During the campaign, several issues arose. It would’ve been totally irresponsible if Moss didn’t show that these issues arose, but, again, the whole thing feels hollow as Moss brushes past these issues. One of the first issues is the question of whether America is ready for a gay president, which is a literal question Buttigieg is asked. This film takes time to give voice to people asking these questions and the film even goes out of its way to give voice to a very homophobic protester. What it doesn’t do is give voice to the diversity of voices in the LGBTQ community.
There was indication that America was ready for a gay president and particularly this one, but only because of the fact that his personality and presentation are such that he fits into the mainstream. He’s not obvious or conspicuous. He fits in because he passes for straight. The only way one would know he’s gay is if you’re told or you read it. You wouldn’t tell by looking at him. Masha Gessen’s article in The New Yorker better explains the argument, but Buttigieg is white, cisgender, religious, not stylish and he even served in the military. He has a very masculine persona. The real question is what if he were more effeminate in his behavior, not white, not religious, more ostentatious in how he presented and he didn’t serve in the military? In other words, what if he were more gay, more flamboyant?
Another issue is that of the wine cave incident. During a debate, Senator Elizabeth Warren called out Buttigieg for attending a fundraising event inside a wine cave where wealthy donors contributed to his campaign. This is ironic because Buttigieg had written an essay praising Bernie Sanders as a politician. Sanders is one who is totally against wealthy donors contributing to his campaign because Sanders believes it’s a form of corruption. It would have been interesting to interrogate Buttigieg on this issue and ask him why he now is against Sanders on this issue. Sadly, this film really doesn’t get into any of Buttigieg’s policy positions. It’s especially frustrating because when he throws his support for Joe Biden, it’s clearly not due to aligning of policy positions.

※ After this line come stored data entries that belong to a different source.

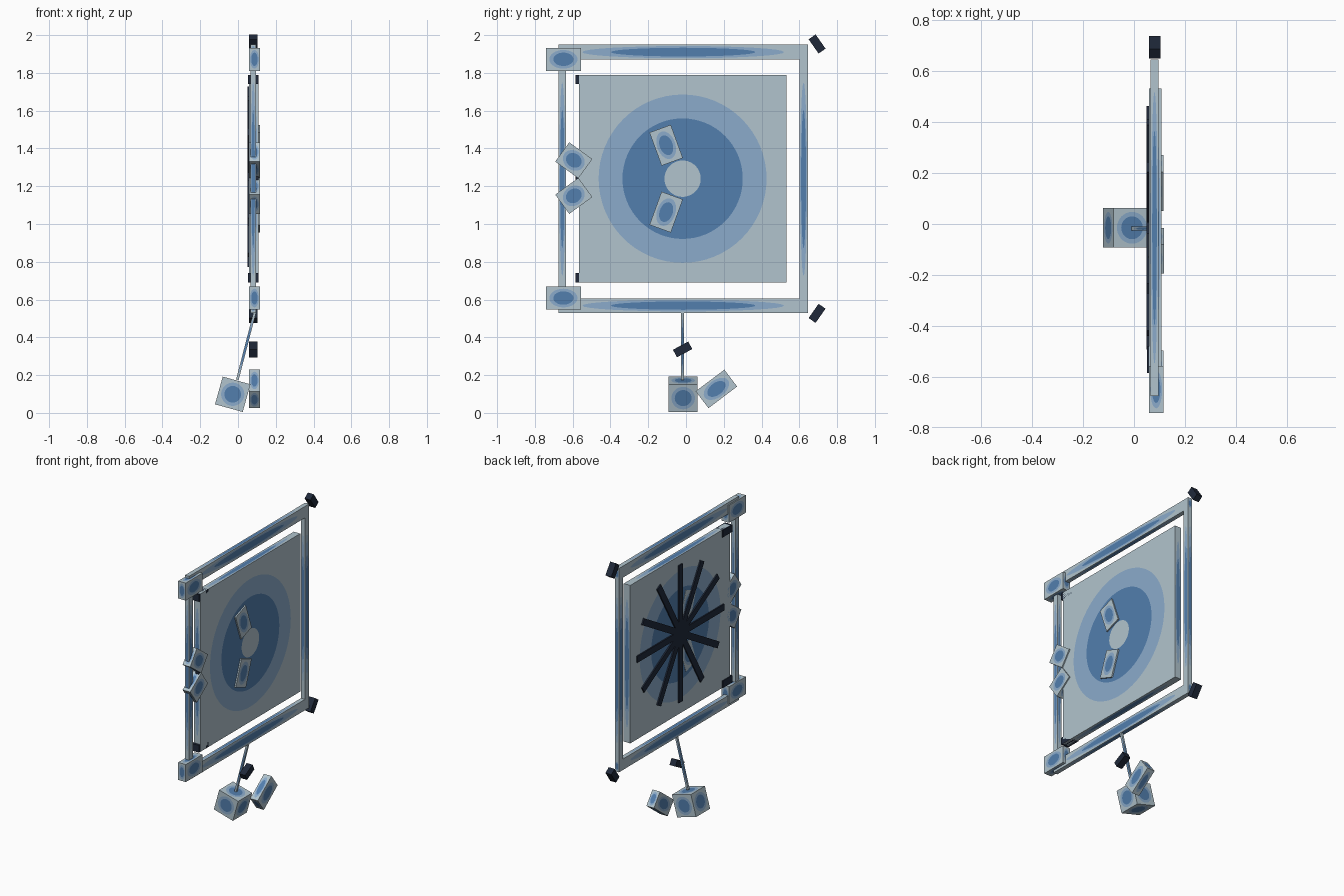
import bpy, bmesh, math
from mathutils import Matrix, Vector

if "Cube" in bpy.data.objects:
    bpy.data.objects.remove(bpy.data.objects["Cube"])


def material(name, rgb):
    m = bpy.data.materials.new(name)
    m.diffuse_color = (*rgb, 1)
    m.use_nodes = True
    m.node_tree.nodes["Principled BSDF"].inputs["Base Color"].default_value = m.diffuse_color
    return m


PALE = material("pale_grey_blue", (0.44, 0.55, 0.61))
MID = material("soft_blue", (0.26, 0.41, 0.60))
DEEP = material("deep_blue", (0.085, 0.21, 0.42))
DARK = material("dark_navy", (0.014, 0.022, 0.042))


def finish(name, bm, mats, loc, rot):
    bmesh.ops.remove_doubles(bm, verts=bm.verts, dist=1e-5)
    bmesh.ops.recalc_face_normals(bm, faces=bm.faces)
    me = bpy.data.meshes.new(name)
    bm.to_mesh(me)
    bm.free()
    for m in mats:
        me.materials.append(m)
    ob = bpy.data.objects.new(name, me)
    ob.location = loc
    ob.rotation_euler = [math.radians(a) for a in rot]
    bpy.context.collection.objects.link(ob)
    return ob


def plain_box(name, loc, size, rot=(0, 0, 0)):
    bm = bmesh.new()
    bmesh.ops.create_cube(bm, size=1, matrix=Matrix.Diagonal((*size, 1)))
    return finish(name, bm, [DARK], loc, rot)


def spotted_box(name, loc, size, rot=(0, 0, 0), hole=0.0, n=32):
    """Box whose every face carries a two-tone oval; hole adds a pale centre."""
    bm = bmesh.new()
    half = Vector(size) / 2
    for axis in range(3):
        for side in (-1, 1):
            bands = [(0.81, 0), (0.58, 1)]
            if hole and axis == 0:
                bands.append((hole, 2))
            last = 0 if hole and axis == 0 else 2

            def vert(u, v):
                p = Vector((0, 0, 0))
                p[axis] = side * half[axis]
                p[(axis + 1) % 3] = u * half[(axis + 1) % 3]
                p[(axis + 2) % 3] = v * half[(axis + 2) % 3]
                return bm.verts.new(p)

            dirs = [(math.cos(2 * math.pi * i / n), math.sin(2 * math.pi * i / n))
                    for i in range(n)]
            # outer ring lies on the face border, inner rings are ovals
            prev = [vert(c / max(abs(c), abs(s)), s / max(abs(c), abs(s))) for c, s in dirs]
            for r, mat in bands:
                ring = [vert(r * c, r * s) for c, s in dirs]
                for i in range(n):
                    j = (i + 1) % n
                    bm.faces.new((prev[i], prev[j], ring[j], ring[i])).material_index = mat
                prev = ring
            bm.faces.new(prev).material_index = last
    return finish(name, bm, [PALE, MID, DEEP], loc, rot)


XB = 0.087    # depth of the attached blocks
CZ = 1.24     # height of the panel centre

# main panel
spotted_box("panel", (0.083, -0.018, CZ), (0.05, 1.098, 1.10), hole=0.175, n=64)

# outer frame
FX, FD = 0.0805, 0.031
spotted_box("frame_top", (FX, -0.015, 1.91), (FD, 1.32, 0.08))
spotted_box("frame_bottom", (FX, -0.015, 0.568), (FD, 1.32, 0.076))
spotted_box("frame_right", (FX, 0.6225, 1.238), (FD, 0.045, 1.264))
spotted_box("frame_left", (FX, -0.655, 1.238), (FD, 0.04, 1.264))

# mirrored pairs above and below the centre line
for s, tag in ((1, "upper"), (-1, "lower")):
    spotted_box(tag + "_corner_block", (XB, -0.649, CZ + s * 0.632), (0.058, 0.184, 0.122))
    spotted_box(tag + "_latch_block", (XB, -0.594, CZ + 0.003 + s * 0.094),
                (0.058, 0.151, 0.126), (-36 * s, 0, 0))
    spotted_box(tag + "_hand", (XB, -0.105, CZ + s * 0.177),
                (0.061, 0.12, 0.187), (20 * s, 0, 0))
    plain_box(tag + "_hinge", (0.08, -0.532, CZ + s * 0.525), (0.056, 0.104, 0.05))
    plain_box(tag + "_dark_stop", (0.081, 0.694, CZ + s * 0.713),
              (0.045, 0.092, 0.045), (-55 * s, 0, 0))
plain_box("middle_hinge", (0.095, -0.572, CZ), (0.026, 0.024, 0.04))

# twelve dark spokes on the rear of the panel
R = 0.478
for i in range(12):
    a = math.radians(30 * i)
    plain_box("spoke", (0.0535, -0.015 + R / 2 * math.cos(a), 1.25 + R / 2 * math.sin(a)),
              (0.009, R, 0.045), (30 * i, 0, 0))

# swinging rod with its weight
spotted_box("pendulum_rod", (0.043, -0.018, 0.355), (0.014, 0.016, 0.37), (0, 14.5, 0))
spotted_box("pendulum_weight", (-0.028, -0.015, 0.0985), (0.152, 0.154, 0.152), (0, 15.5, 0))

# loose blocks beside the rod
spotted_box("side_block", (XB, 0.161, 0.127), (0.058, 0.19, 0.112), (37, 0, 0))
plain_box("rod_stop", (0.081, -0.018, 0.336), (0.045, 0.092, 0.045), (28, 0, 0))
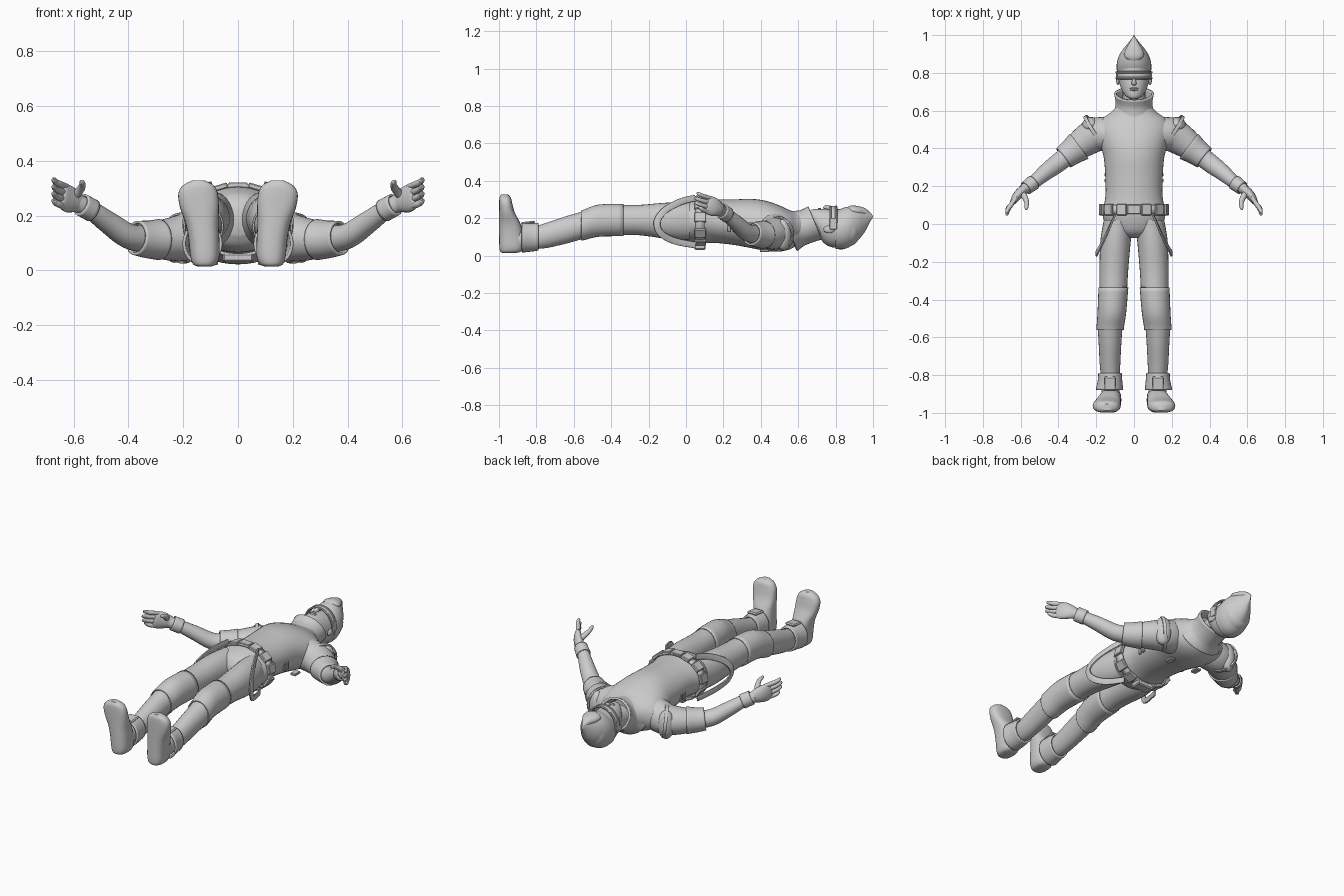
import bpy, bmesh, math
from mathutils import Vector, Matrix


def finish(name, bm, mirror=False, thick=0, angle=40):
    bmesh.ops.recalc_face_normals(bm, faces=bm.faces)
    me = bpy.data.meshes.new(name)
    bm.to_mesh(me)
    bm.free()
    for p in me.polygons:
        p.use_smooth = True
    me.set_sharp_from_angle(angle=math.radians(angle))
    ob = bpy.data.objects.new(name, me)
    bpy.context.collection.objects.link(ob)
    if thick:
        m = ob.modifiers.new("thickness", 'SOLIDIFY')
        m.thickness, m.offset = thick, 0
    if mirror:
        ob.modifiers.new("mirror", 'MIRROR')
    return ob


def spline(pts, steps):
    # Catmull-Rom through tuples of any length
    out = []
    for i in range(len(pts) - 1):
        a, b, c, d = pts[max(i - 1, 0)], pts[i], pts[i + 1], pts[min(i + 2, len(pts) - 1)]
        for s in range(steps):
            t = s / steps
            out.append([q + .5 * t * (r - p + t * (2 * p - 5 * q + 4 * r - w + t * (3 * (q - r) + w - p)))
                        for p, q, r, w in zip(a, b, c, d)])
    return out + [list(pts[-1])]


def tube(name, pts, mirror=False, axis=None, ref=(0, 0, 1), n=28, steps=4, power=1, thick=0):
    """Loft of elliptical rings; pts are (x, y, z, side radius, up radius). thick > 0 leaves it open."""
    bm = bmesh.new()
    P = spline(pts, steps)
    rings = []
    for i, p in enumerate(P):
        t = Vector(axis) if axis else Vector(P[min(i + 1, len(P) - 1)][:3]) - Vector(P[max(i - 1, 0)][:3])
        t.normalize()
        side = t.cross(Vector(ref)).normalized()
        up = side.cross(t)
        ring = []
        for k in range(n):
            a = 2 * math.pi * k / n
            c, s = (math.copysign(abs(f) ** power, f) for f in (math.cos(a), math.sin(a)))
            ring.append(bm.verts.new(Vector(p[:3]) + side * c * max(p[3], .001) + up * s * max(p[4], .001)))
        rings.append(ring)
    for r, q in zip(rings, rings[1:]):
        for k in range(n):
            bm.faces.new((r[k], r[(k + 1) % n], q[(k + 1) % n], q[k]))
    if not thick:
        bm.faces.new(rings[0])
        bm.faces.new(rings[-1])
    return finish(name, bm, mirror, thick)


def body(name, rows, **kw):
    """Rows of (y, half width, lowest z, highest z)."""
    return tube(name, [(0, y, (lo + hi) / 2, w, (hi - lo) / 2) for y, w, lo, hi in rows],
                axis=(0, 1, 0), **kw)


def ball(name, loc, size, rot=0, mirror=False):
    bm = bmesh.new()
    bmesh.ops.create_uvsphere(bm, u_segments=20, v_segments=12, radius=1)
    bm.transform(Matrix.Translation(loc) @ Matrix.Rotation(rot, 4, 'Z') @ Matrix.Diagonal((*size, 1)))
    return finish(name, bm, mirror)


def box(name, loc, size, rot=0, axis='Y', mirror=False, bevel=.006):
    bm = bmesh.new()
    bmesh.ops.create_cube(bm, size=1)
    bm.transform(Matrix.Diagonal((*size, 1)))
    bmesh.ops.bevel(bm, geom=bm.edges[:], offset=bevel, segments=1, affect='EDGES')
    bm.transform(Matrix.Translation(loc) @ Matrix.Rotation(rot, 4, axis))
    return finish(name, bm, mirror, angle=25)


# Torso and neck
body("torso", [(-.075, .05, .13, .23), (-.04, .125, .085, .275), (.03, .163, .068, .3), (.08, .163, .065, .304),
               (.15, .151, .068, .3), (.25, .152, .058, .3), (.35, .16, .04, .303), (.43, .18, .025, .292),
               (.5, .195, .022, .268), (.55, .178, .032, .245), (.585, .13, .048, .235), (.62, .095, .065, .235)], n=40)
tube("neck", [(0, .58, .14, .065, .065), (0, .66, .145, .06, .062), (0, .75, .15, .06, .062)])
tube("collar", [(0, .56, .132, .135, .108), (0, .6, .144, .1, .092), (0, .645, .157, .092, .086),
                (0, .69, .175, .1, .09)], thick=.012, n=36)

# Head and face
body("head", [(.662, .018, .2, .238), (.675, .04, .165, .247), (.7, .06, .115, .25), (.74, .076, .065, .25),
              (.78, .084, .045, .246), (.84, .086, .042, .248), (.9, .075, .06, .23), (.93, .04, .1, .2)], n=32)
tube("nose", [(0, .785, .243, .008, .008), (0, .757, .257, .011, .012), (0, .742, .256, .013, .01),
              (0, .738, .25, .008, .004)], n=12)
for lip, y in (("upper_lip", .718), ("lower_lip", .71)):
    ball(lip, (0, y, .248), (.023, .005, .007))
ball("ear", (.085, .765, .14), (.01, .03, .02), mirror=True)

# Hair: cap swept to a point with a front crest
body("hair", [(.8, .09, .036, .235), (.84, .092, .034, .255), (.88, .084, .05, .262), (.92, .062, .082, .256),
              (.955, .034, .125, .246), (.98, .014, .172, .235), (1.0, .001, .207, .213)], n=32)
tube("hair_crest", [(0, .865, .235, .02, .02), (0, .885, .242, .05, .026), (0, .92, .238, .047, .026),
                    (0, .955, .23, .027, .022), (0, .993, .215, .003, .004)], n=20)

# Visor: two rims, a lens strip and temple arms
def arc(y, span, n=9, r=.006, h=.006):
    return [(.094 * math.sin(a), y, .155 + .108 * math.cos(a), r, h)
            for a in (math.radians(span * (2 * i / n - 1)) for i in range(n + 1))]

for part, y in (("visor_upper_rim", .803), ("visor_lower_rim", .772)):
    tube(part, arc(y, 80), ref=(0, 1, 0), n=8, steps=2)
tube("visor_lens", arc(.788, 75, r=.003, h=.013), ref=(0, 1, 0), n=8, steps=2)
box("visor_side", (.092, .787, .17), (.008, .04, .06), mirror=True, bevel=.002)

# Arms
tube("sleeve", [(.11, .47, .14, .09, .095), (.19, .475, .12, .09, .088), (.25, .445, .113, .084, .078),
                (.31, .4, .112, .07, .066), (.35, .365, .113, .058, .058)], mirror=True)
tube("sleeve_cuff", [(.29, .412, .112, .078, .07), (.33, .382, .113, .066, .064), (.372, .35, .118, .058, .058)],
     mirror=True, thick=.01)
tube("forearm", [(.33, .38, .112, .05, .05), (.4, .325, .125, .05, .046), (.47, .272, .172, .043, .041),
                 (.54, .213, .222, .033, .034), (.59, .18, .247, .027, .032)], mirror=True)
tube("glove_cuff", [(.532, .22, .218, .037, .038), (.572, .19, .24, .033, .038)], mirror=True, thick=.008)
ball("shoulder_pad", (.232, .522, .112), (.048, .042, .085), rot=-.65, mirror=True)
tube("shoulder_seam", [(.2, .5, .118, .09, .09), (.215, .49, .116, .09, .088)], mirror=True, thick=.008)

# Hands
tube("palm", [(.565, .195, .235, .02, .028), (.59, .178, .248, .025, .038), (.618, .15, .26, .024, .05),
              (.64, .118, .27, .016, .047), (.645, .108, .273, .008, .03)], mirror=True, n=20)
for i in range(4):
    z, tip = .236 + .025 * i, (.03, .01, .008, .02)[i]
    tube("finger_%d" % (i + 1), [(.625, .14, z - .006, .011, .011), (.652, .1, z + .004, .0125, .0125),
                                 (.667, .07 + tip * .5, z + .012, .011, .011),
                                 (.672, .045 + tip, z + .02, .009, .009), (.671, .037 + tip, z + .023, .003, .003)],
         mirror=True, n=12)
tube("thumb", [(.6, .17, .265, .016, .016), (.578, .142, .292, .016, .015), (.568, .112, .31, .012, .012),
               (.57, .083, .322, .009, .009), (.572, .075, .324, .003, .003)], mirror=True, n=12)

# Legs
tube("leg", [(.085, .02, .185, .075, .1), (.093, -.05, .185, .08, .1), (.1, -.12, .187, .08, .095),
             (.107, -.25, .19, .076, .081), (.11, -.35, .19, .073, .08), (.117, -.465, .187, .069, .08),
             (.126, -.55, .163, .065, .074), (.127, -.65, .135, .059, .073), (.127, -.75, .107, .054, .067),
             (.125, -.82, .095, .048, .06), (.125, -.9, .088, .048, .062)], mirror=True, axis=(0, -1, 0))
tube("knee_band", [(.109, -.335, .19, .076, .083), (.117, -.465, .187, .073, .083), (.125, -.54, .166, .07, .079),
                   (.126, -.56, .16, .07, .078)], mirror=True, axis=(0, -1, 0), thick=.006)

# Boots
tube("boot_cuff", [(.127, -.79, .1, .057, .068), (.127, -.83, .099, .06, .073), (.13, -.878, .097, .068, .076)],
     mirror=True, axis=(0, -1, 0), thick=.01)
tube("boot", [(.122, -.945, .014, .025, .035), (.122, -.937, .022, .042, .056), (.121, -.932, .05, .053, .066),
              (.124, -.935, .11, .056, .064), (.131, -.942, .17, .06, .057), (.141, -.957, .23, .071, .042),
              (.146, -.964, .28, .072, .035), (.145, -.967, .31, .056, .03), (.144, -.97, .327, .025, .018)],
     mirror=True, axis=(0, 0, 1), ref=(0, 1, 0), power=.8)
box("boot_flap", (.127, -.845, .176), (.065, .075, .014), rot=.12, axis='X', mirror=True)

# Belt with buckle, plates and pouches
body("belt", [(.052, .17, .055, .31), (.1, .168, .055, .31)], n=40, thick=.012, steps=1)
box("buckle", (0, .077, .315), (.07, .05, .012), bevel=.003)
for k, a in enumerate((22, 50, 80, 118, 148)):
    r = math.radians(a)
    box("belt_pouch_%d" % (k + 1), (.172 * math.sin(r), .076, .183 + .13 * math.cos(r)),
        (.055, .062, .02), rot=math.atan2(math.sin(r) / .172, math.cos(r) / .13), mirror=True, bevel=.004)
box("rear_pouch", (0, .074, .046), (.11, .06, .03))

# Hip straps looping round each thigh from front to back of the belt
tube("hip_strap", [(.1, .05, .308, .017, .005), (.135, -.03, .288, .018, .005), (.176, -.115, .24, .018, .005),
                   (.198, -.155, .18, .018, .005), (.187, -.135, .12, .018, .005), (.15, -.06, .078, .018, .005),
                   (.11, .05, .056, .017, .005)], mirror=True, ref=(1, 0, 0), n=12, power=.5)

# Small fittings on the back and sides
box("back_clip", (.09, .42, .026), (.035, .05, .014), mirror=True, bevel=.003)
for y in (.23, .26):
    box("side_clip", (.15, y, .15), (.012, .018, .05), mirror=True, bevel=.003)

One last issue is the officer-involved shooting that happened in South Bend while Buttigieg was campaigning. This documentary follows Buttigieg as he attends a town hall where Black residents yell and scream at him. The take-away is how he eventually gives a good sound-byte about it on CNN some time later. Yet, the film completely skips over going into any of the details about the case or the resulting issues that arose around South Bend’s police department.
Finally, in terms of following a presidential campaign, this film offers very little beyond a couple of scenes were advisors are telling Buttigieg he has to be more emotive when he speaks. Buttigieg’s win in the Iowa Caucus is given no kind of analysis, meaning we never learn what his ground game was, which might have contributed to his win there. We don’t get any subsequent analysis of his losses in the New Hampshire, Nevada and South Carolina primaries, meaning we never learn if there were any substantive differences to the ground game in those states or what the polling indicated or anything. There just is no interrogation or any deep diving here. It’s all superficial and boring.
Rated R for violence, alcohol use and language.
Running Time: 1 hr. and 36 mins.
Available on Amazon Prime.